### [What is being asked]
Below are some records. Reproduce them exactly from their first line through the line with "# diamond groove", inclusive.

[Recorded data]
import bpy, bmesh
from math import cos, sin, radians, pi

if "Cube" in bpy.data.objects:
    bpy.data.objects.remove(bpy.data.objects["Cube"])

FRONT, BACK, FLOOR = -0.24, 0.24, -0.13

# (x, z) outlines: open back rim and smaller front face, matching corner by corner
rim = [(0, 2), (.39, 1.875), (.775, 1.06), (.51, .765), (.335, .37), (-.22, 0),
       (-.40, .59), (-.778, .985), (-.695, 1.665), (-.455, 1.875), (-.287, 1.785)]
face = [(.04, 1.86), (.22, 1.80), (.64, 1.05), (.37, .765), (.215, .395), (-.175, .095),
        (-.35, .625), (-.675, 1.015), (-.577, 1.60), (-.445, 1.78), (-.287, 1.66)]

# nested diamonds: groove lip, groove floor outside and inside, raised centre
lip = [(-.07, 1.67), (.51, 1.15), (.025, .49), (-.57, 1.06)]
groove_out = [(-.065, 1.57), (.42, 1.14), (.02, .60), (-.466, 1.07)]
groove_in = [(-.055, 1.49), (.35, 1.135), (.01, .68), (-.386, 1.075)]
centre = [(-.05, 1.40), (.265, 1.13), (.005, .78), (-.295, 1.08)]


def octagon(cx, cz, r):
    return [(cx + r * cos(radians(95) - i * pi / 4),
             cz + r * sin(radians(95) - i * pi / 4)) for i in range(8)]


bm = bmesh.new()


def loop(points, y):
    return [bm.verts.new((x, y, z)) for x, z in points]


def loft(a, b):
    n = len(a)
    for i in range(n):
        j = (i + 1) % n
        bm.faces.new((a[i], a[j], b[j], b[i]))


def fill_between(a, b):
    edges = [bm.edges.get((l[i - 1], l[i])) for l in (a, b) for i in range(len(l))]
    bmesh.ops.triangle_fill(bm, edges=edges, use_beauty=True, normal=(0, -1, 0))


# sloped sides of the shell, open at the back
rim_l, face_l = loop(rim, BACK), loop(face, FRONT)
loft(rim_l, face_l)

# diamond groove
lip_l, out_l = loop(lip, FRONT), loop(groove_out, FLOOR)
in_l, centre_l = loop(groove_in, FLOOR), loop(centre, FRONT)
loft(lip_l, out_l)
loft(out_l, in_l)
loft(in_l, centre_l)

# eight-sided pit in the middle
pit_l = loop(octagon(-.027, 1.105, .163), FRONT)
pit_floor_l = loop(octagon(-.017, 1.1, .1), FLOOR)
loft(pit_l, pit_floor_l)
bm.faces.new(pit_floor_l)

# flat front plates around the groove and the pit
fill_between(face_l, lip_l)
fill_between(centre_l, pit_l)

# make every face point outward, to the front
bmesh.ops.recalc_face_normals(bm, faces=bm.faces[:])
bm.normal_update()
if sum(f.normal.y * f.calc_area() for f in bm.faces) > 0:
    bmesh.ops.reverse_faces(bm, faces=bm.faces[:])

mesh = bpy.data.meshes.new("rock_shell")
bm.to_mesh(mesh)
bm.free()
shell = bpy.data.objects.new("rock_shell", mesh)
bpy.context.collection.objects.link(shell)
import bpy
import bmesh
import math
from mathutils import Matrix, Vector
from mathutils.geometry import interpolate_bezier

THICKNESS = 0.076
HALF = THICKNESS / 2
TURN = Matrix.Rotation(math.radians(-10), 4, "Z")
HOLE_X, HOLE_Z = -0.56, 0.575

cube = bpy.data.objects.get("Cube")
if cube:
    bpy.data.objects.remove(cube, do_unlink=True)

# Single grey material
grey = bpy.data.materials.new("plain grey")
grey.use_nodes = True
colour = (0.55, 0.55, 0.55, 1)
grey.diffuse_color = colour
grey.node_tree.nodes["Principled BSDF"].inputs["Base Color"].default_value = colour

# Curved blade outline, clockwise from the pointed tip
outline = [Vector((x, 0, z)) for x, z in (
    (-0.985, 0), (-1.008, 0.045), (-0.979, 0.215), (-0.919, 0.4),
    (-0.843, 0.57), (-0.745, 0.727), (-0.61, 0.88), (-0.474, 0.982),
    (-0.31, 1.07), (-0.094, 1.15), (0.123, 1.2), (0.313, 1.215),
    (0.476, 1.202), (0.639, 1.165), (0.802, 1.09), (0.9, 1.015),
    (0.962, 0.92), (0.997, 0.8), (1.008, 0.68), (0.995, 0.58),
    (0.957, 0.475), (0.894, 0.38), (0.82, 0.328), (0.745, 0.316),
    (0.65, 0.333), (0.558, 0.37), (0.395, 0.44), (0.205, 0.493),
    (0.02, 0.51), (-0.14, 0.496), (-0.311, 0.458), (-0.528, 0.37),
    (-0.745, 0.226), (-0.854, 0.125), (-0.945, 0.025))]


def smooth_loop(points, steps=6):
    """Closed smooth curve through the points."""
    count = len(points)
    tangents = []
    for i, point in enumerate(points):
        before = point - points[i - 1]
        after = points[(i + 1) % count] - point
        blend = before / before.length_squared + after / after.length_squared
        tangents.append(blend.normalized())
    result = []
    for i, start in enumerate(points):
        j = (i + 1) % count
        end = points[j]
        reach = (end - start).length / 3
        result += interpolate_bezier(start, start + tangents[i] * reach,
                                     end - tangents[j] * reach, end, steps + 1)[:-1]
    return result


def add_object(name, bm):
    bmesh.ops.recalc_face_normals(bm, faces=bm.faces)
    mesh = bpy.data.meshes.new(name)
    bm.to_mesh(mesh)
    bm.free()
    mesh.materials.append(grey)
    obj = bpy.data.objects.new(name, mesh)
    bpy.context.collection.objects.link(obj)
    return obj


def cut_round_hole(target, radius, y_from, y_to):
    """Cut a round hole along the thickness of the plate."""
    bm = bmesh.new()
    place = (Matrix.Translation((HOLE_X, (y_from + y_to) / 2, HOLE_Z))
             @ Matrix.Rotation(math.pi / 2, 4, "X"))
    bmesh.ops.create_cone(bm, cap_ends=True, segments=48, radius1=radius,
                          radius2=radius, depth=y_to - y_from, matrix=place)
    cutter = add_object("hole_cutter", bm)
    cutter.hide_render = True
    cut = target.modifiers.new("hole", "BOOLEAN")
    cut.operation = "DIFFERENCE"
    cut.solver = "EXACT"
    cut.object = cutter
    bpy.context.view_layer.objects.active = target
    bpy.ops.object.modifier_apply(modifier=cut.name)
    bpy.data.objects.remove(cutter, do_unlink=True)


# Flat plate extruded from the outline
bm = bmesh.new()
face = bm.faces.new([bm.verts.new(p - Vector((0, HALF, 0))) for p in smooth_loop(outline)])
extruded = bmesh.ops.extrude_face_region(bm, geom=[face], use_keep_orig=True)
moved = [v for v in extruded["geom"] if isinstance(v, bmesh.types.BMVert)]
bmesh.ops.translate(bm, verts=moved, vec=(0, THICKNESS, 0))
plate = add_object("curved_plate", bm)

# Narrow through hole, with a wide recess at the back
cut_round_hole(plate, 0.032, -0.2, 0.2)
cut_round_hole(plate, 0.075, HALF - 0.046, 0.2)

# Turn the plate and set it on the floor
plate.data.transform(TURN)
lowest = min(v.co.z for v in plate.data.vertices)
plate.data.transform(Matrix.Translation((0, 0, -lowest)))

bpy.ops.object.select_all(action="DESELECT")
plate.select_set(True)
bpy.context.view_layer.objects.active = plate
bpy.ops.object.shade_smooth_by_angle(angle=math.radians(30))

### [Output of the task]
import bpy, bmesh
from math import cos, sin, radians, pi

if "Cube" in bpy.data.objects:
    bpy.data.objects.remove(bpy.data.objects["Cube"])

FRONT, BACK, FLOOR = -0.24, 0.24, -0.13

# (x, z) outlines: open back rim and smaller front face, matching corner by corner
rim = [(0, 2), (.39, 1.875), (.775, 1.06), (.51, .765), (.335, .37), (-.22, 0),
       (-.40, .59), (-.778, .985), (-.695, 1.665), (-.455, 1.875), (-.287, 1.785)]
face = [(.04, 1.86), (.22, 1.80), (.64, 1.05), (.37, .765), (.215, .395), (-.175, .095),
        (-.35, .625), (-.675, 1.015), (-.577, 1.60), (-.445, 1.78), (-.287, 1.66)]

# nested diamonds: groove lip, groove floor outside and inside, raised centre
lip = [(-.07, 1.67), (.51, 1.15), (.025, .49), (-.57, 1.06)]
groove_out = [(-.065, 1.57), (.42, 1.14), (.02, .60), (-.466, 1.07)]
groove_in = [(-.055, 1.49), (.35, 1.135), (.01, .68), (-.386, 1.075)]
centre = [(-.05, 1.40), (.265, 1.13), (.005, .78), (-.295, 1.08)]


def octagon(cx, cz, r):
    return [(cx + r * cos(radians(95) - i * pi / 4),
             cz + r * sin(radians(95) - i * pi / 4)) for i in range(8)]


bm = bmesh.new()


def loop(points, y):
    return [bm.verts.new((x, y, z)) for x, z in points]


def loft(a, b):
    n = len(a)
    for i in range(n):
        j = (i + 1) % n
        bm.faces.new((a[i], a[j], b[j], b[i]))


def fill_between(a, b):
    edges = [bm.edges.get((l[i - 1], l[i])) for l in (a, b) for i in range(len(l))]
    bmesh.ops.triangle_fill(bm, edges=edges, use_beauty=True, normal=(0, -1, 0))


# sloped sides of the shell, open at the back
rim_l, face_l = loop(rim, BACK), loop(face, FRONT)
loft(rim_l, face_l)

# diamond groove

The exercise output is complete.